▶ What is needed
Across the listing below, how many lines have the word "lathe" in them? Provide only the number.

▶ Provided records
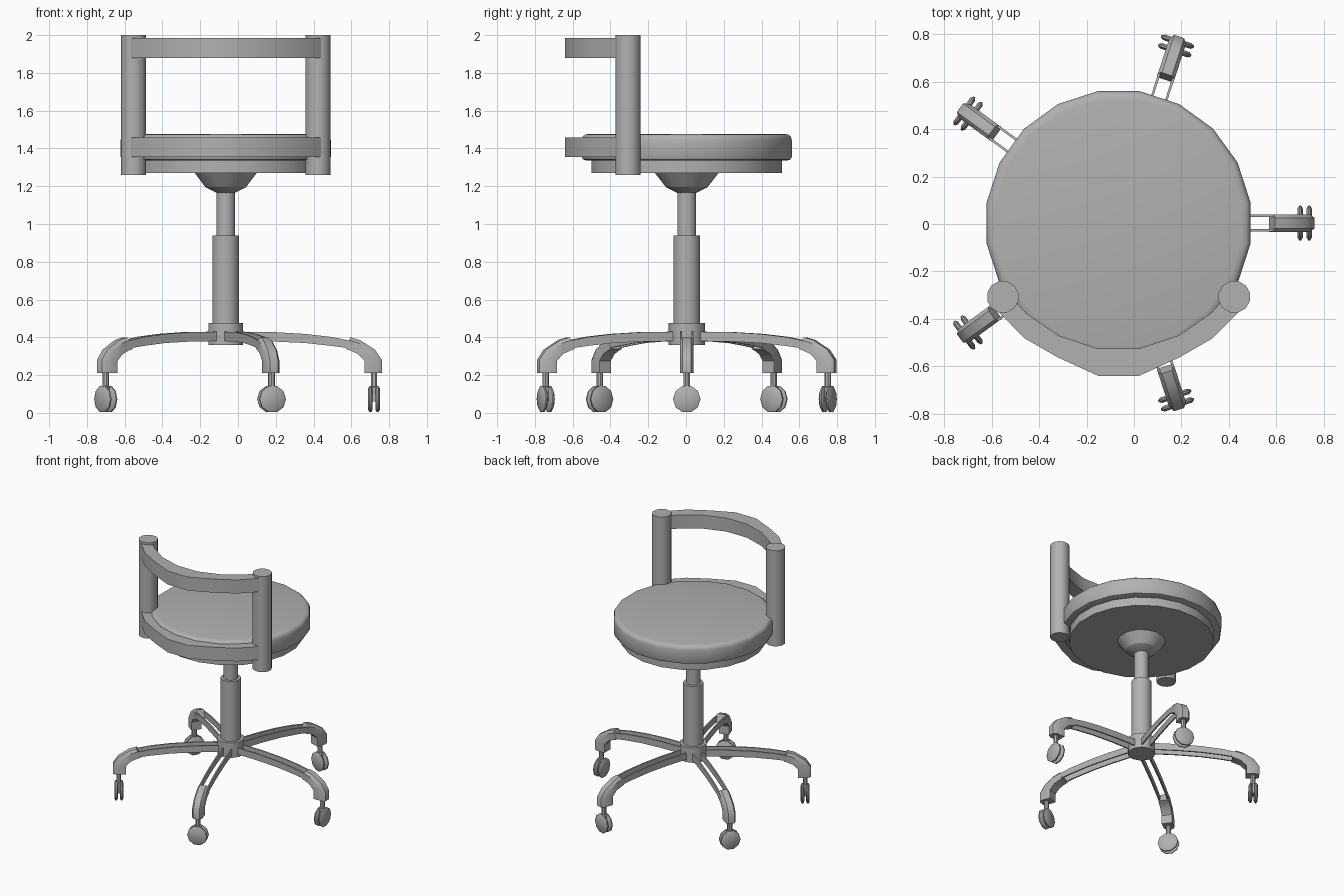
import bpy, bmesh, math
from mathutils import Matrix

if "Cube" in bpy.data.objects:
    bpy.data.objects.remove(bpy.data.objects["Cube"])

CX, CY = -0.065, 0.004          # column axis

# Dark grey finish shared by every part
grey = bpy.data.materials.new("dark_grey")
grey.diffuse_color = (0.44, 0.44, 0.44, 1)
grey.use_nodes = True
grey.node_tree.nodes["Principled BSDF"].inputs["Base Color"].default_value = grey.diffuse_color


def finish(name, bm, matrix=None):
    bmesh.ops.recalc_face_normals(bm, faces=bm.faces)
    me = bpy.data.meshes.new(name)
    bm.to_mesh(me)
    bm.free()
    me.materials.append(grey)
    ob = bpy.data.objects.new(name, me)
    bpy.context.collection.objects.link(ob)
    ob.matrix_world = matrix or Matrix.Translation((CX, CY, 0))
    bpy.ops.object.select_all(action='DESELECT')
    bpy.context.view_layer.objects.active = ob
    ob.select_set(True)
    bpy.ops.object.shade_smooth_by_angle(angle=math.radians(37))
    return ob


def skin(name, rings, matrix=None):
    """Closed solid through a list of equal-sized vertex rings."""
    bm = bmesh.new()
    vs = [[bm.verts.new(p) for p in ring] for ring in rings]
    n = len(vs[0])
    for a, b in zip(vs, vs[1:]):
        for i in range(n):
            j = (i + 1) % n
            bm.faces.new((a[i], a[j], b[j], b[i]))
    bm.faces.new(vs[0])
    bm.faces.new(vs[-1])
    return finish(name, bm, matrix)


def lathe(name, profile, n, matrix=None):
    """Turned part from (radius, height) points."""
    ang = [2 * math.pi * (i + 0.5) / n for i in range(n)]
    return skin(name, [[(r * math.cos(a), r * math.sin(a), z) for a in ang]
                       for r, z in profile], matrix)


# Seat, plate and column
lathe("seat_cushion", [(0.535, 1.335), (0.557, 1.342), (0.563, 1.355), (0.563, 1.445),
                       (0.558, 1.463), (0.545, 1.473), (0.525, 1.477)], 20)
lathe("seat_plate", [(0.51, 1.27), (0.51, 1.345)], 20)
lathe("mount_flange", [(0.11, 1.195), (0.17, 1.272)], 14)
lathe("mount_neck", [(0.05, 1.165), (0.11, 1.195)], 14)
lathe("gas_lift", [(0.051, 0.92), (0.051, 1.18)], 16)
lathe("column_sleeve", [(0.071, 0.45), (0.071, 0.94)], 16)
lathe("base_hub", [(0.097, 0.36), (0.097, 0.475)], 10)

# Back posts
for side, sx in (("left", -1), ("right", 1)):
    lathe("back_post_" + side, [(0.068, 1.26), (0.068, 2.0)], 12,
          Matrix.Translation((CX + sx * 0.488, -0.307, 0)))

# Curved back rails
outer = [(0.505, -0.376), (0.395, -0.487), (0.255, -0.567), (0.087, -0.644)]
inner = [(0.087, -0.53), (0.255, -0.474), (0.39, -0.38), (0.47, -0.29)]
stations = list(zip(outer, reversed(inner)))
stations += [((-o[0], o[1]), (-i[0], i[1])) for o, i in reversed(stations)]
for name, z0, z1 in (("lower_back_rail", 1.355, 1.457), ("upper_back_rail", 1.88, 1.985)):
    skin(name, [[(*o, z0), (*o, z1), (*i, z1), (*i, z0)] for o, i in stations])

# Five legs: twin side strips, solid curved end, caster
strip = [(0.06, 0.43, 0.38), (0.25, 0.428, 0.378), (0.42, 0.418, 0.37),
         (0.56, 0.402, 0.355), (0.68, 0.378, 0.338)]
tip = [((0.66, 0.400), (0.635, 0.338)), ((0.71, 0.386), (0.66, 0.33)),
       ((0.79, 0.335), (0.70, 0.312)), ((0.827, 0.28), (0.735, 0.275)),
       ((0.827, 0.21), (0.735, 0.21))]
wheel = [(0.06, -0.012), (0.073, -0.004), (0.073, 0.004), (0.06, 0.012)]


def tip_ring(top, bot):
    # Cross-section with chamfered outer edges
    mx, mz = (top[0] * 0.75 + bot[0] * 0.25, top[1] * 0.75 + bot[1] * 0.25)
    w = 0.037
    return [(bot[0], -w, bot[1]), (mx, -w, mz), (top[0], -w * 0.6, top[1]),
            (top[0], w * 0.6, top[1]), (mx, w, mz), (bot[0], w, bot[1])]


for k in range(5):
    M = Matrix.Translation((CX, CY, 0)) @ Matrix.Rotation(math.radians(72 * k), 4, 'Z')
    for s in (-1, 1):
        a, b = s * 0.026, s * 0.036
        skin(f"leg_strip_{k}", [[(r, a, t), (r, b, t), (r, b, u), (r, a, u)]
                                for r, t, u in strip], M)
    skin(f"leg_end_{k}", [tip_ring(t, u) for t, u in tip], M)
    lathe(f"caster_stem_{k}", [(0.026, 0.06), (0.026, 0.135), (0.018, 0.14), (0.018, 0.23)], 8,
          M @ Matrix.Translation((0.785, 0, 0)))
    for r in (0.766, 0.804):
        lathe(f"caster_wheel_{k}", wheel, 10,
              M @ Matrix.Translation((r, 0, 0.073)) @ Matrix.Rotation(math.pi / 2, 4, 'Y'))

▶ Answer to this task
11